__WORK TO BE COMPLETED__: Find every line below with the word "materials" in it, and copy each one.

[EXTRACTED DATA — start]

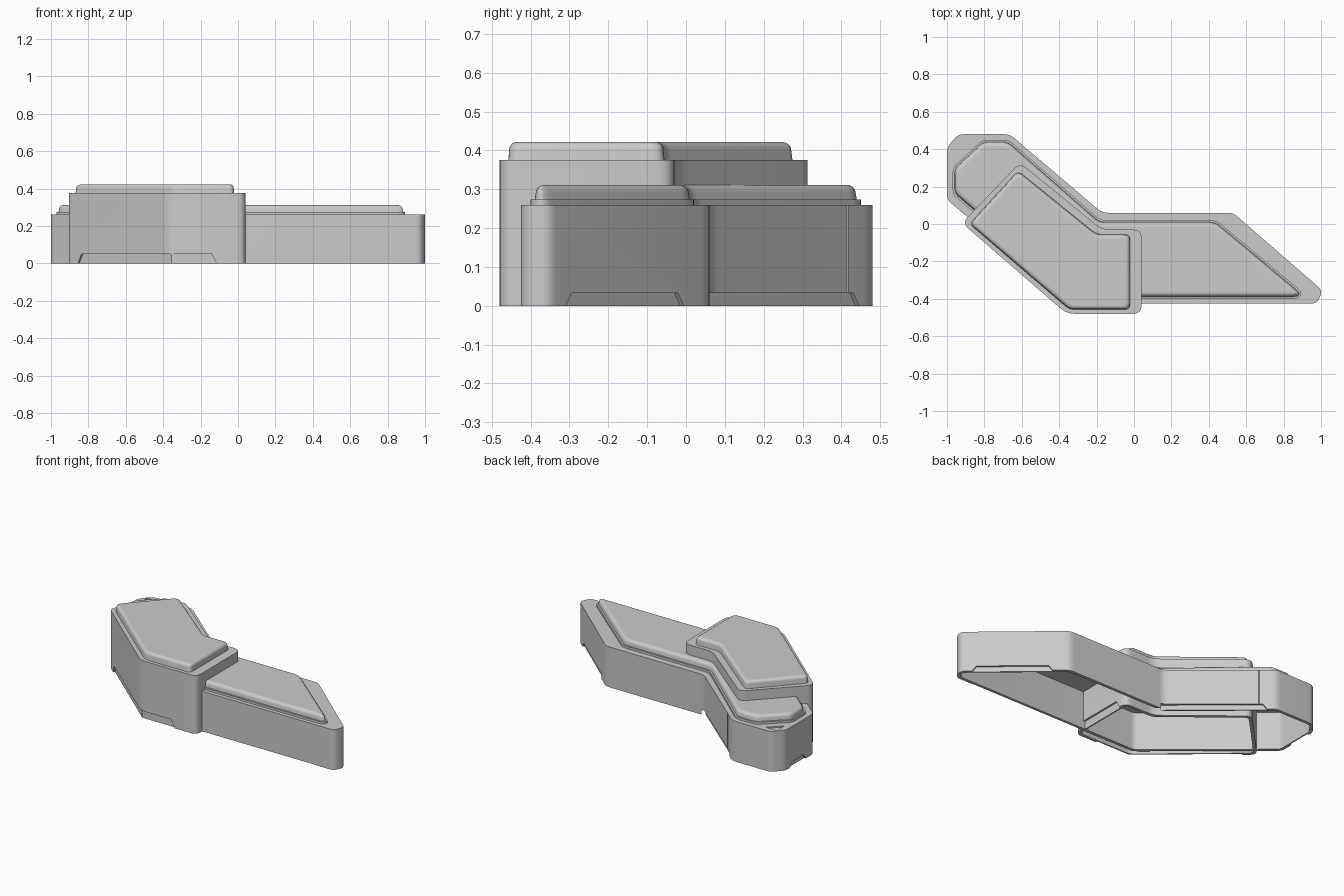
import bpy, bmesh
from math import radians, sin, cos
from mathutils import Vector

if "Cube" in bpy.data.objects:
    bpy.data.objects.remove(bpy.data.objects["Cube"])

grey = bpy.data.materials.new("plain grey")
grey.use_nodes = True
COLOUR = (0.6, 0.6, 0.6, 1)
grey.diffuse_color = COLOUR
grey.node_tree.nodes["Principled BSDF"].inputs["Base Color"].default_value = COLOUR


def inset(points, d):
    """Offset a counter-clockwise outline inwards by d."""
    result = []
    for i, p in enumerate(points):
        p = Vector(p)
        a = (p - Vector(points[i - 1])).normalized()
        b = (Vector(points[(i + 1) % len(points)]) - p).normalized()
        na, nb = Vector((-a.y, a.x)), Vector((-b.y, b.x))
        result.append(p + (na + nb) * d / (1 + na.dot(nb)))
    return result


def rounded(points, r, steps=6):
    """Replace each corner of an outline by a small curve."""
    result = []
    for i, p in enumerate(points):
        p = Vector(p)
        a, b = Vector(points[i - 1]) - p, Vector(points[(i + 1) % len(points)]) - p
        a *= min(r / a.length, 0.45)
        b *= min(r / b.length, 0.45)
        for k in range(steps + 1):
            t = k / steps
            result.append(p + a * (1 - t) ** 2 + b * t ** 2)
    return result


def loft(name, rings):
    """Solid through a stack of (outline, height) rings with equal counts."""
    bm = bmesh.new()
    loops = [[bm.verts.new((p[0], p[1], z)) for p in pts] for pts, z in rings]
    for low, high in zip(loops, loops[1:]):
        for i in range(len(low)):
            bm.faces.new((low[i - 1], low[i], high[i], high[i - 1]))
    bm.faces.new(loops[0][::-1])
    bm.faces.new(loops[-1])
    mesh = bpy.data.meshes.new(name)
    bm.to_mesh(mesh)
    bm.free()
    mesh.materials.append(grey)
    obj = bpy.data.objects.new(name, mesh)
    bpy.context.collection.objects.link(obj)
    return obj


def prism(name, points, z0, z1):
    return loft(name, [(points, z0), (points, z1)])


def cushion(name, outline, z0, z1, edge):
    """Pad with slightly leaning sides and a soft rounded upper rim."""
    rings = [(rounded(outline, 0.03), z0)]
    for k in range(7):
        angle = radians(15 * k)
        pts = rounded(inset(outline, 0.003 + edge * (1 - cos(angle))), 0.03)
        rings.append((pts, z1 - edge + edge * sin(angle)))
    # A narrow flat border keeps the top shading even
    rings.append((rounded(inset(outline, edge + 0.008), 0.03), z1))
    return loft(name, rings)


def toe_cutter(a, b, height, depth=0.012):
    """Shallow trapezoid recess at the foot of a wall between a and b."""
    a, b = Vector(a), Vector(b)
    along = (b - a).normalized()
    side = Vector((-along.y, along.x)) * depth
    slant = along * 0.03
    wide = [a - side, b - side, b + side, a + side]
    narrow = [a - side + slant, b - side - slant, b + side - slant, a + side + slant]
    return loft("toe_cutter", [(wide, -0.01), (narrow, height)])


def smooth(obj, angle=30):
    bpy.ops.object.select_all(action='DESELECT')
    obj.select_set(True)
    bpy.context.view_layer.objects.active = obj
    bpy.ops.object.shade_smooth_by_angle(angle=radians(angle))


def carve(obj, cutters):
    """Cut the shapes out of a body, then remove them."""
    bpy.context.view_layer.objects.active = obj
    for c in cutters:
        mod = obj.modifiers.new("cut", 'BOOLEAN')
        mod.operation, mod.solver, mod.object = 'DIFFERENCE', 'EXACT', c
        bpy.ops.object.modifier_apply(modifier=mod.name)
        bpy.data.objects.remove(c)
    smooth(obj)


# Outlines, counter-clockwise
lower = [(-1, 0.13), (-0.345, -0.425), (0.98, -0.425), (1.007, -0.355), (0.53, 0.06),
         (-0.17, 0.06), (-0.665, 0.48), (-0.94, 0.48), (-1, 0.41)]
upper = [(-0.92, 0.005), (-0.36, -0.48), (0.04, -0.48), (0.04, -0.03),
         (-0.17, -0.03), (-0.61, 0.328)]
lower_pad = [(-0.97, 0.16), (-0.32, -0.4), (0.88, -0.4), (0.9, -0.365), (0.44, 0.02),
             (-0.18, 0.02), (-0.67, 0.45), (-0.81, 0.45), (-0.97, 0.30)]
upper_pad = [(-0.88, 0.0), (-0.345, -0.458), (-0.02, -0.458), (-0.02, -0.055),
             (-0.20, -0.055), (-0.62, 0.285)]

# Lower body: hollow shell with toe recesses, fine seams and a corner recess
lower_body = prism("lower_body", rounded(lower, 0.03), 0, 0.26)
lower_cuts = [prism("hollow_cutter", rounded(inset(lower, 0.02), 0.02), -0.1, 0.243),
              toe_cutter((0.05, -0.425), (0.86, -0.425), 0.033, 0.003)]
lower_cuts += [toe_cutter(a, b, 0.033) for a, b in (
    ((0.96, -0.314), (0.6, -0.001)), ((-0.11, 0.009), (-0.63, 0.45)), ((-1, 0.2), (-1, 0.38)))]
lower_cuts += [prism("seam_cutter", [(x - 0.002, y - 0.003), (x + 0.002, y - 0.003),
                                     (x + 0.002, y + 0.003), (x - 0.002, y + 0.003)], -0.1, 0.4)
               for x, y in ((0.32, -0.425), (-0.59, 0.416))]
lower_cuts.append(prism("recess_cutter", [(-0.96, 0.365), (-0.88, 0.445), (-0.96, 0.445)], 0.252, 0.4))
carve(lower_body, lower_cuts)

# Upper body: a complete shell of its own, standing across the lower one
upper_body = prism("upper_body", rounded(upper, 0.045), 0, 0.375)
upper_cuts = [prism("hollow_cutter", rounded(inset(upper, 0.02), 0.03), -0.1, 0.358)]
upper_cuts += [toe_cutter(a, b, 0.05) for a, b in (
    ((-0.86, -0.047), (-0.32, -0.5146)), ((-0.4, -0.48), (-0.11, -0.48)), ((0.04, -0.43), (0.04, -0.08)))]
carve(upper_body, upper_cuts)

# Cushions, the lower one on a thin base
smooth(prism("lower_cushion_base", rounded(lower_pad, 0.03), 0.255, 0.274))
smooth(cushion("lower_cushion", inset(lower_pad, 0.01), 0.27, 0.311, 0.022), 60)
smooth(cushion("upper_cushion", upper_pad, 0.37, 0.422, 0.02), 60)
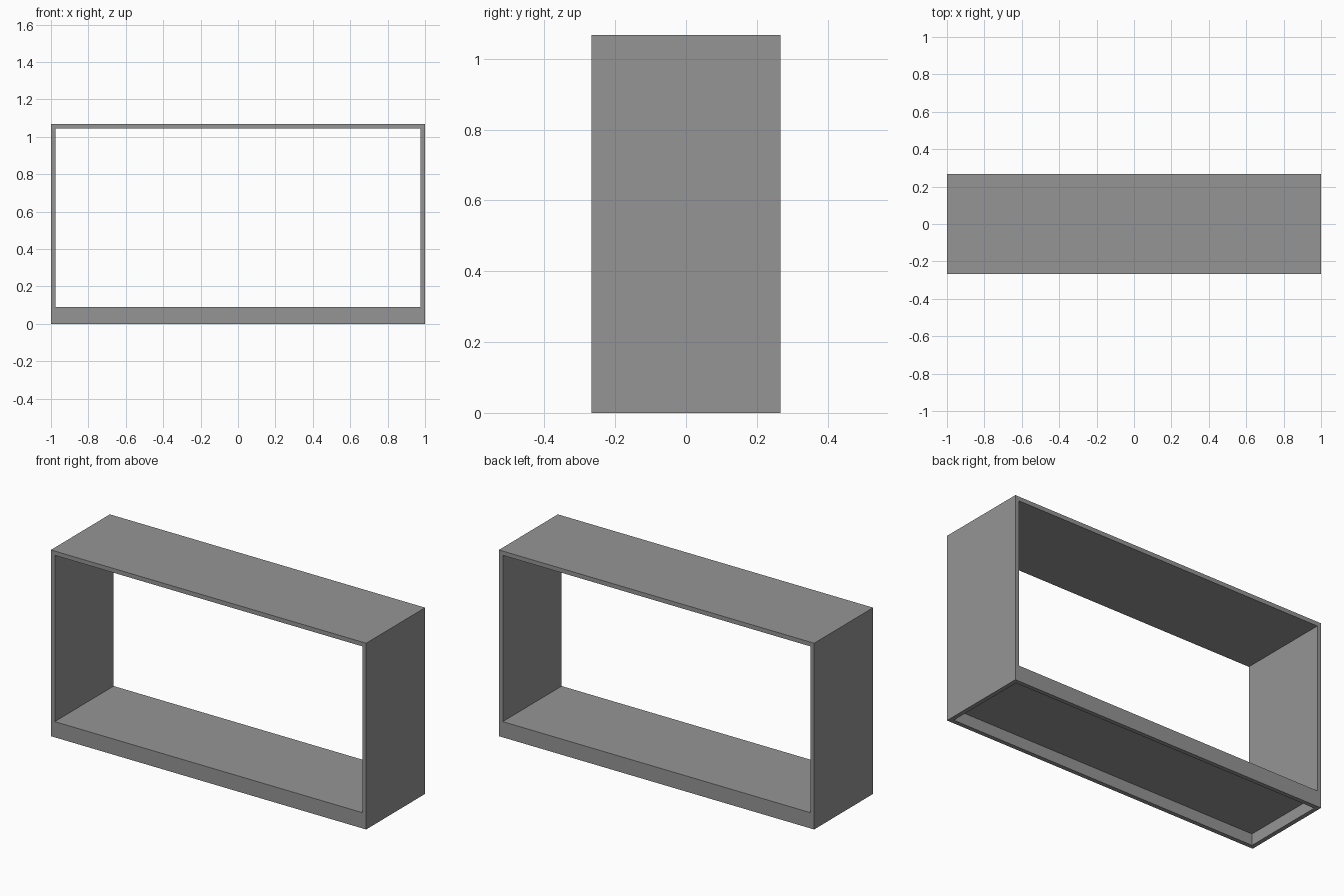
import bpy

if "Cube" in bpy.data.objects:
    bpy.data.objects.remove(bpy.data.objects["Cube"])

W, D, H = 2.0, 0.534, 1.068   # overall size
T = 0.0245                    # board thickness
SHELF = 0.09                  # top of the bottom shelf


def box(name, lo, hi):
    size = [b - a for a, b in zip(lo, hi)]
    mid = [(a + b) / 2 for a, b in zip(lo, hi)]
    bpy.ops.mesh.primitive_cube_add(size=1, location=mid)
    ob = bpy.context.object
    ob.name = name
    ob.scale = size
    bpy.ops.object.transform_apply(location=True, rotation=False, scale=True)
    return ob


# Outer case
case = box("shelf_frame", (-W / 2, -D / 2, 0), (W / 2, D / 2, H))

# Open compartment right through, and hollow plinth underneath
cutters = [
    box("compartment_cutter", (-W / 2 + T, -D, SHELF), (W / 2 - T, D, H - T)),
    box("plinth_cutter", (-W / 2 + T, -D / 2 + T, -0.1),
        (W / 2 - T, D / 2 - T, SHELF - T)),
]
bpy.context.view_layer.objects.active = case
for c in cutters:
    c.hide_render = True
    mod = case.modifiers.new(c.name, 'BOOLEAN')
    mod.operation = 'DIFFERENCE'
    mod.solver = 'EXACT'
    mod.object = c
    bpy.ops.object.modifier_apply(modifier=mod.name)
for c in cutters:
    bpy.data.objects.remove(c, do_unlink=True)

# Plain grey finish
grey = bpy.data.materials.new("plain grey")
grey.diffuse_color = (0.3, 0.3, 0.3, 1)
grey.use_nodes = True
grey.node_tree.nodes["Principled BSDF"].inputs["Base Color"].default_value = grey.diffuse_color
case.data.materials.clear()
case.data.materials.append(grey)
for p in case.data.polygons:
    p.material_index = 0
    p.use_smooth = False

[EXTRACTED DATA — finish]

__RESPONSE BOX__:
grey = bpy.data.materials.new("plain grey")
    mesh.materials.append(grey)
grey = bpy.data.materials.new("plain grey")
case.data.materials.clear()
case.data.materials.append(grey)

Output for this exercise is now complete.